550 THE IRON INDUSTRY.
produced in mining, thus obtaining clean grains of ore. The ore is used raw and is self-fluxing, giving a pig-iron containing about 3 per cent, of phosphorus, which is' the best for basic Bessemer practice of any iron in Germany. It is smelted at Ilsede in three blast furnaces of 200 tons each, and the fuel ratio is about 1 to 1. The records of manufacture for 223,000 tons of pig show that 2.925 tons of ore were used per ton of pig-iron, while the coke was 1.008 tons. The coke is brought from the Euhr, a distance of over 150 miles, with a freight rate of $1.58 per ton, but it has been estimated by Schrb'dter that the cost of pig-iron was only about $6.75 per ton, in an era of low prices a few years ago. In 1899, owing to high cost of fuel and supplies, the pig-iron cost $9.10 and in 1900 it was $10.10. A local supply of lignite helps keep the wolf from the door. In 1902 the output of ingots was 239,000 tons, about 20,000 tons per month. The pig-iron is converted into steel at Peine, three miles away, where there are four basic converters of 15 tons capacity.
SEC. XXIVh.—Kingdom of Saxony:
The Kingdom of Saxony, which must not be confounded with the province of the same name, is on the border of Austria, touching Silesia on the east, while Bavaria lies on the west. It contains a good supply of fuel, and in 1899 raised 4,500,000 tons of bituminous coal and 1,300,000 tons of lignite. Some of this coal will make coke, and 72,000 tons were so used in the year mentioned. There are some deposits of ore, but the amount is unimportant. No pig-iron is smelted, but pig-iron is brought in from, outside and the district around Chemnitz shows quite a development of the steel industry. A small amount of puddled iron is also made. There are four steel works. One has two acid converters of six tons capacity, which in 1902 made 11,000 tons of steel, and another has three basic converters of 15 tons, which made 40,000 tons. There is one acid open-hearth furnace of eight tons and eleven basic furnaces of 13 tons. There are also some small steel-casting plants.

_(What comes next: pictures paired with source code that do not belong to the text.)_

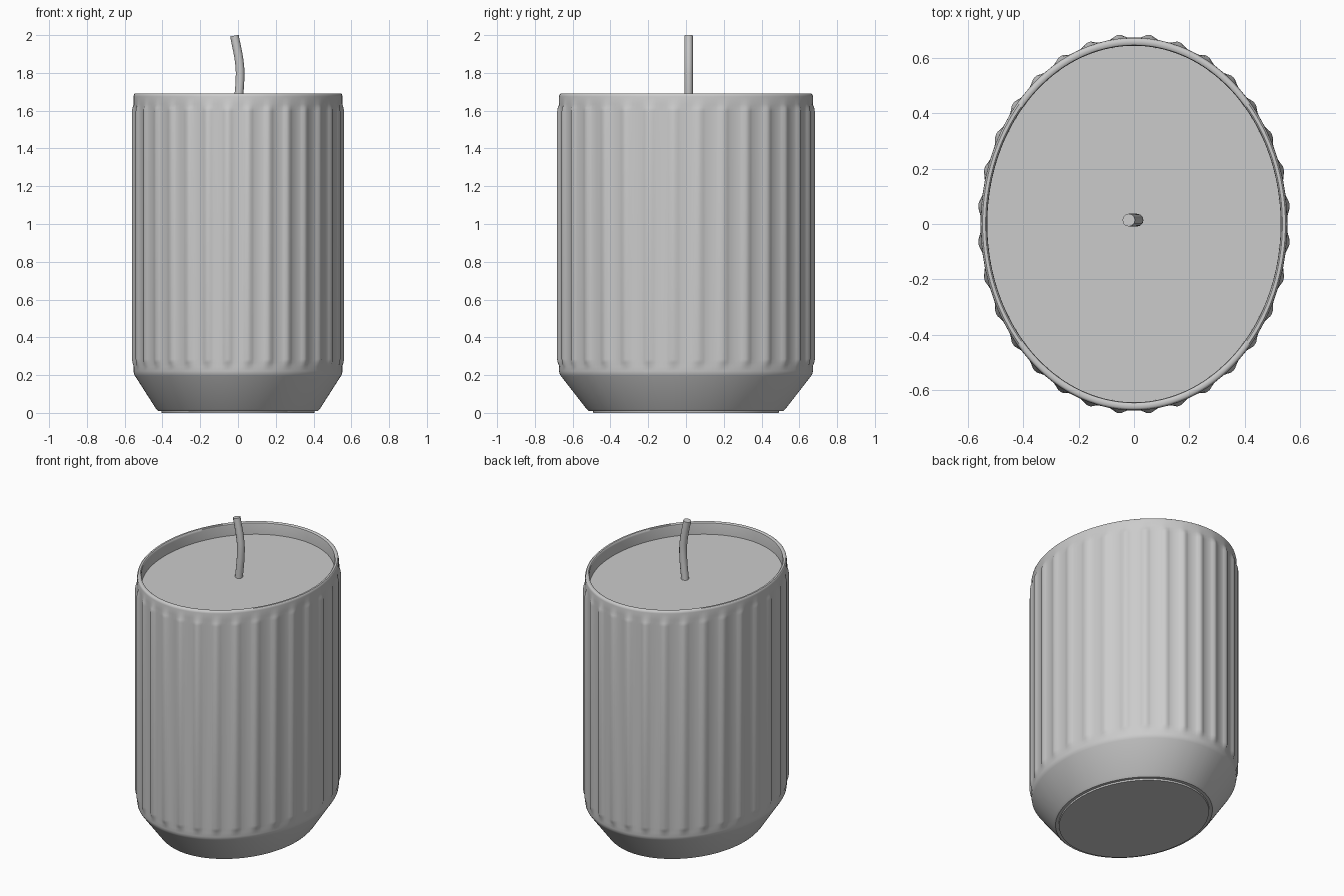
import bpy
import math

if "Cube" in bpy.data.objects:
    bpy.data.objects.remove(bpy.data.objects["Cube"])

SX, SY = 0.553, 0.672      # half-widths of the oval jar
RIBS = 32
RIB_HEIGHT = 0.02          # relative to jar radius

# Angular samples across one rib: (fraction of rib spacing, rib height 0..1)
RIB_SECTION = [(0.0, 0), (0.2, 0.05), (0.3, 0.4), (0.42, 0.95),
               (0.5, 1), (0.58, 0.95), (0.7, 0.4), (0.8, 0.05)]

# Jar profile: (relative radius, z, rib strength)
PROFILE = [(0.73, 0.0, 0), (0.733, 0.01, 0), (0.765, 0.01, 0), (0.785, 0.022, 0),
           (0.985, 0.195, 0), (0.996, 0.207, 0), (1.0, 0.222, 0), (1.0, 0.245, 0),
           (1.0, 0.265, 0.7), (1.0, 0.285, 1), (1.0, 1.595, 1), (1.0, 1.615, 0.7),
           (1.0, 1.635, 0), (1.0, 1.675, 0), (0.996, 1.686, 0), (0.988, 1.69, 0),
           (0.968, 1.69, 0), (0.96, 1.686, 0), (0.957, 1.675, 0), (0.957, 1.6, 0)]


def add_mesh(name, verts, faces):
    mesh = bpy.data.meshes.new(name)
    mesh.from_pydata(verts, [], faces)
    mesh.update()
    obj = bpy.data.objects.new(name, mesh)
    bpy.context.collection.objects.link(obj)
    return obj


def smooth(obj, degrees):
    bpy.ops.object.select_all(action='DESELECT')
    obj.select_set(True)
    bpy.context.view_layer.objects.active = obj
    bpy.ops.object.shade_smooth_by_angle(angle=math.radians(degrees))


# Fluted oval jar: profile swept round, ribs added to the outer wall
columns = [((i + f) * 2 * math.pi / RIBS, h) for i in range(RIBS) for f, h in RIB_SECTION]
n = len(columns)
verts = []
for r, z, strength in PROFILE:
    for a, h in columns:
        k = r + RIB_HEIGHT * strength * h
        verts.append((SX * k * math.cos(a), SY * k * math.sin(a), z))
faces = [(j * n + i, j * n + (i + 1) % n, (j + 1) * n + (i + 1) % n, (j + 1) * n + i)
         for j in range(len(PROFILE) - 1) for i in range(n)]
faces.append(tuple(reversed(range(n))))
smooth(add_mesh("jar", verts, faces), 40)

# Flat wax surface just below the rim
m = 64
wax = [(SX * 0.958 * math.cos(2 * math.pi * i / m),
        SY * 0.958 * math.sin(2 * math.pi * i / m), 1.613) for i in range(m)]
add_mesh("wax", wax, [tuple(range(m))])

# Bent wick
curve = bpy.data.curves.new("wick", 'CURVE')
curve.dimensions = '3D'
curve.bevel_depth = 0.023
curve.bevel_resolution = 4
curve.use_fill_caps = True
curve.resolution_u = 6
path = [(-0.004, 1.6), (0.011, 1.78), (0.008, 1.85), (-0.019, 1.997)]
spline = curve.splines.new('BEZIER')
spline.bezier_points.add(len(path) - 1)
for p, (x, z) in zip(spline.bezier_points, path):
    p.co = (x, 0.014, z)
    p.handle_left_type = p.handle_right_type = 'AUTO'
wick = bpy.data.objects.new("wick", curve)
bpy.context.collection.objects.link(wick)
bpy.ops.object.select_all(action='DESELECT')
wick.select_set(True)
bpy.context.view_layer.objects.active = wick
bpy.ops.object.convert(target='MESH')
smooth(bpy.context.view_layer.objects.active, 45)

SEC. XXIVi.—The Siegen:
Siegerland includes the southern portion of Westphalia and the eastern arm of the Ehine province. It has no coal, but raises a large amount of ore, most of this being a carbonate occurring in mammoth fissure veins of great extent. The ore is mined by shafts averaging about 700 feet in depth, and is roasted before smelting, the loss in weight being 30 per cent. About two-thirds of the output